The authors would like to thank Dr Beaven for his generous review of The Playful Crowd. They have a few reservations about specific content and emphasis. They would not wish to argue that Blackpool’s playful crowd reached a ‘nadir’ after the Second World War: indeed, Blackpool’s resilience and adaptability, in contrast with the decline of Coney Island, forms a strong theme of chapter 4, which looks comparatively at the two resorts during the ‘long’ second half of the twentieth century. Blackpool’s Pleasure Beach is itself the British amusement park case study for the late twentieth century, and secondary work on Alton Towers and other amusement parks is used comparatively alongside it. Nor is Beamish perceived as the ‘antithesis’ of other kinds of playful crowd: it is a variant on the theme, linking up (as Dr Beaven suggests) with the British ‘rational recreation’ tradition, and providing an instructive British contrast to the Disney end of the spectrum. Its inclusion in the book is intended to provide this additional dimension, involving explicit attention to tensions between the global and the local. We do not share the view that Beamish is in any sense peripheral to the overall argument.

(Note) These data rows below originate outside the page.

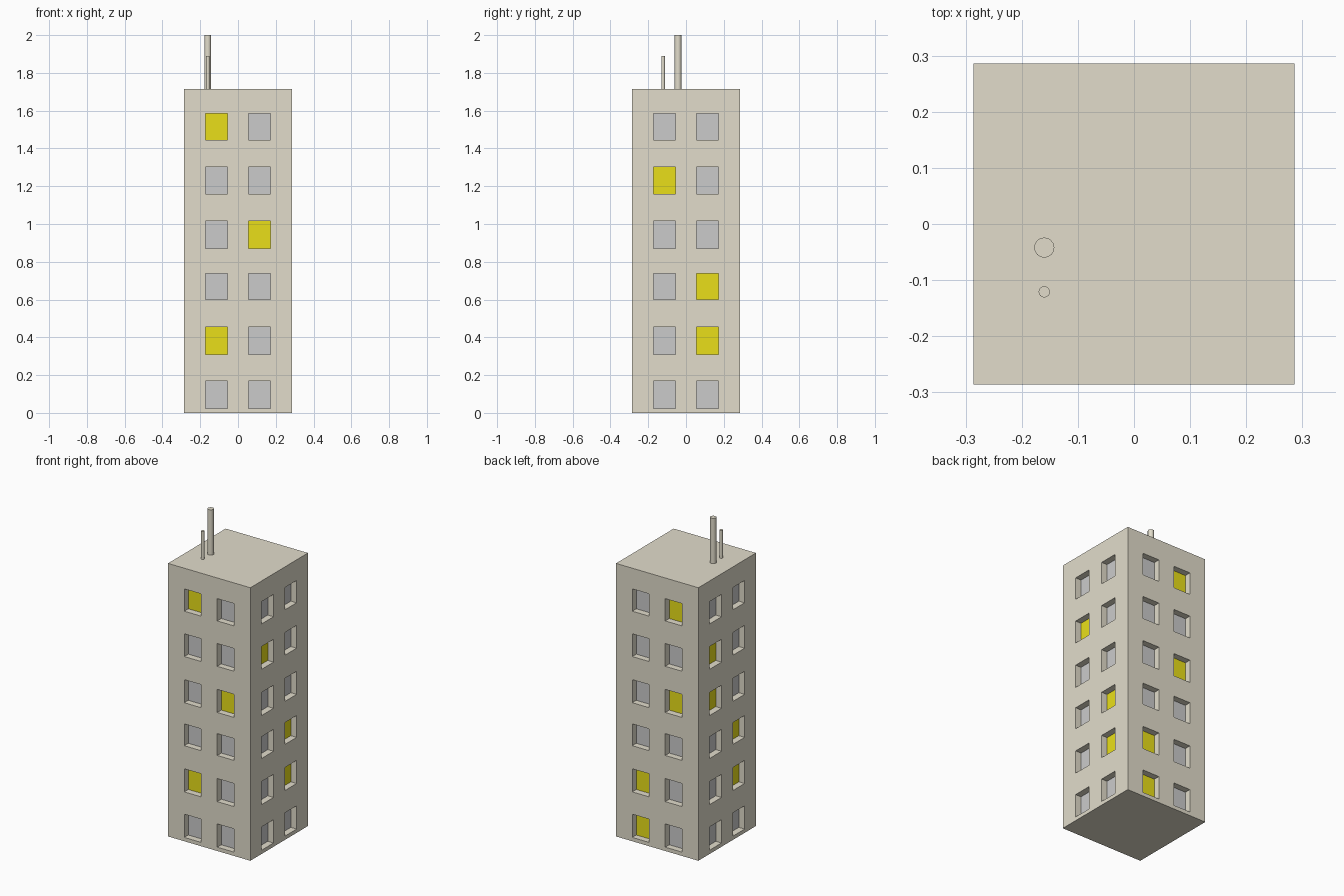
import bpy, bmesh
from math import pi
from mathutils import Matrix, Vector

if "Cube" in bpy.data.objects:
    bpy.data.objects.remove(bpy.data.objects["Cube"])

HALF, HEIGHT, DEPTH = 0.286, 1.715, 0.04
COLS = [(-0.173, -0.056), (0.056, 0.173)]
ROWS = [(0.024, 0.17), (0.31, 0.455), (0.6, 0.737), (0.87, 1.015), (1.16, 1.303), (1.445, 1.585)]
# lit windows (row, column seen from outside): front, right, back, left
LIT = [{(1, 0), (3, 1), (5, 0)},
       {(4, 0), (2, 1), (1, 1)},
       {(5, 1), (3, 1), (1, 0), (0, 0)},
       {(4, 0), (3, 0), (2, 1), (1, 1)}]


def material(name, rgb):
    m = bpy.data.materials.new(name)
    m.diffuse_color = (*rgb, 1)
    m.use_nodes = True
    m.node_tree.nodes["Principled BSDF"].inputs["Base Color"].default_value = m.diffuse_color
    return m


def finish(bm, name, mat=None):
    me = bpy.data.meshes.new(name)
    bm.to_mesh(me)
    bm.free()
    ob = bpy.data.objects.new(name, me)
    bpy.context.collection.objects.link(ob)
    if mat:
        me.materials.append(mat)
    return ob


def quad(bm, rot, pts):
    bm.faces.new([bm.verts.new(rot @ Vector(p)) for p in pts])


wall_mat = material("concrete", (0.76, 0.72, 0.6))
lit_mat = material("window_light", (0.82, 0.74, 0.01))
walls, dark, lit = bmesh.new(), bmesh.new(), bmesh.new()
us = [-HALF] + [u for c in COLS for u in c] + [HALF]
zs = [0] + [z for r in ROWS for z in r] + [HEIGHT]

# four walls: a grid of cells where window cells get jambs and a recessed pane
for side in range(4):
    rot = Matrix.Rotation(side * pi / 2, 3, 'Z')
    for i in range(len(us) - 1):
        for j in range(len(zs) - 1):
            a, b, c, d = us[i], us[i + 1], zs[j], zs[j + 1]
            outer = [(a, -HALF, c), (b, -HALF, c), (b, -HALF, d), (a, -HALF, d)]
            if i % 2 == 0 or j % 2 == 0:
                quad(walls, rot, outer)
                continue
            inner = [(x, y + DEPTH, z) for x, y, z in outer]
            for k in range(4):
                n = (k + 1) % 4
                quad(walls, rot, [outer[k], outer[n], inner[n], inner[k]])
            quad(lit if (j // 2, i // 2) in LIT[side] else dark, rot, inner)
bmesh.ops.remove_doubles(walls, verts=walls.verts, dist=1e-4)

# floor and roof
for level in (0, HEIGHT):
    rim = [e for e in walls.edges if all(abs(v.co.z - level) < 1e-4 for v in e.verts)]
    bmesh.ops.edgeloop_fill(walls, edges=rim)
for f in walls.faces:
    if abs(f.normal.z) > 0.9 and f.calc_area() > 0.2:
        if f.normal.z * (f.calc_center_median().z - 0.5) < 0:
            f.normal_flip()

finish(walls, "tower_walls", wall_mat)
finish(dark, "dark_windows")
finish(lit, "lit_windows", lit_mat)

# roof antennas
for name, y, r, top in (("tall_antenna", -0.042, 0.018, 2.0), ("short_antenna", -0.121, 0.01, 1.89)):
    bpy.ops.mesh.primitive_cylinder_add(vertices=16, radius=r, depth=top - HEIGHT,
                                        location=(-0.16, y, (top + HEIGHT) / 2))
    ob = bpy.context.object
    ob.name = name
    ob.data.materials.append(wall_mat)
    bpy.ops.object.shade_smooth_by_angle()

Readers will be able to make up their own minds about these and other issues, and about the relationships between these and other kinds of ‘crowd’, to which Dr Beaven has usefully drawn explicit attention. We thank him for a generally positive and very supportive review.